Ulster chief executive Jonny Petrie has confirmed that rugby's return will be behind closed doors and is likely to begin with an interpro series at the Aviva Stadium.
Petrie is the first senior figure to speak out publicly about Irish rugby's plans for the future in an interview with the BBC, where he outlined the cross-border complications faced by his own province as well as the Guinness PRO14.
Discussions on plans to restart the sport in a safe manner as countries emerge from the Covid-19 lockdown are ongoing.
Rugby in Ireland is scheduled to be allowed to return as part of Phase Five of the Government's plan to ease restrictions which is currently scheduled for August 10 and officials in Northern Ireland are working towards a similar time-frame.

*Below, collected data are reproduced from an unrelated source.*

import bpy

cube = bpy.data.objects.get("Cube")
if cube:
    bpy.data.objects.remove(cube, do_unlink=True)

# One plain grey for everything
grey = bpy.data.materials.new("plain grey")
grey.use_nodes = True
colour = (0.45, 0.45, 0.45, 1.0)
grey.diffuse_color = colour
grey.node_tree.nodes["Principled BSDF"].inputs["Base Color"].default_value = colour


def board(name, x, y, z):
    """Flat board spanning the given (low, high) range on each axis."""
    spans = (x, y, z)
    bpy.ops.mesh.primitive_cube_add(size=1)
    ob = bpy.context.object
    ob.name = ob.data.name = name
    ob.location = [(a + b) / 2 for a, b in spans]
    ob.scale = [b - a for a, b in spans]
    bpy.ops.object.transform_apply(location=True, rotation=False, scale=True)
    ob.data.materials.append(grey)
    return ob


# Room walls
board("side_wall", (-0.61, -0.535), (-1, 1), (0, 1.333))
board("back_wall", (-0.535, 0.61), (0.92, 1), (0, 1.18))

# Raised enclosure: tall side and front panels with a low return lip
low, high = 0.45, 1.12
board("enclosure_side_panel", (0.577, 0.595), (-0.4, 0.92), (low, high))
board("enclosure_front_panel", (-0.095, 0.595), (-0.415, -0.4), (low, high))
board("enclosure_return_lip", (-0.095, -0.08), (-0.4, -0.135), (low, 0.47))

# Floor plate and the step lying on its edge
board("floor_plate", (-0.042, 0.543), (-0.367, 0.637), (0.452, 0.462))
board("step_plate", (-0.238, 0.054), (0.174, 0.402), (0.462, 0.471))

And Petrie confirmed that the initial matches will not be played in front of crowds.
"The reality is that it's going to be behind closed doors or certainly restricted crowds for quite some period of time," he said.
"When I look back at the big nights at Kingspan Stadium, with 18,000 packed into the stands and the terraces, seeing that again feels like it's quite a long time away.
"From a revenue point of view, a big chunk comes from tickets and season tickets but we also have a portion of our revenue that comes from sponsorships and partnerships and from broadcasts as well.
"We want to try and get back playing to bring some revenue in because ultimately it's the professional level of the game that allows us to pay for everything at grassroots level. The PRO14 as a competition is a tricky one because of the cross-border nature of it. Each nation is in a different timeline.
"The interprovincial series to get ourselves going again is the path of least resistance. (But) If we are to play, we need to be aligned with the rest of Ireland. That creates its own complications."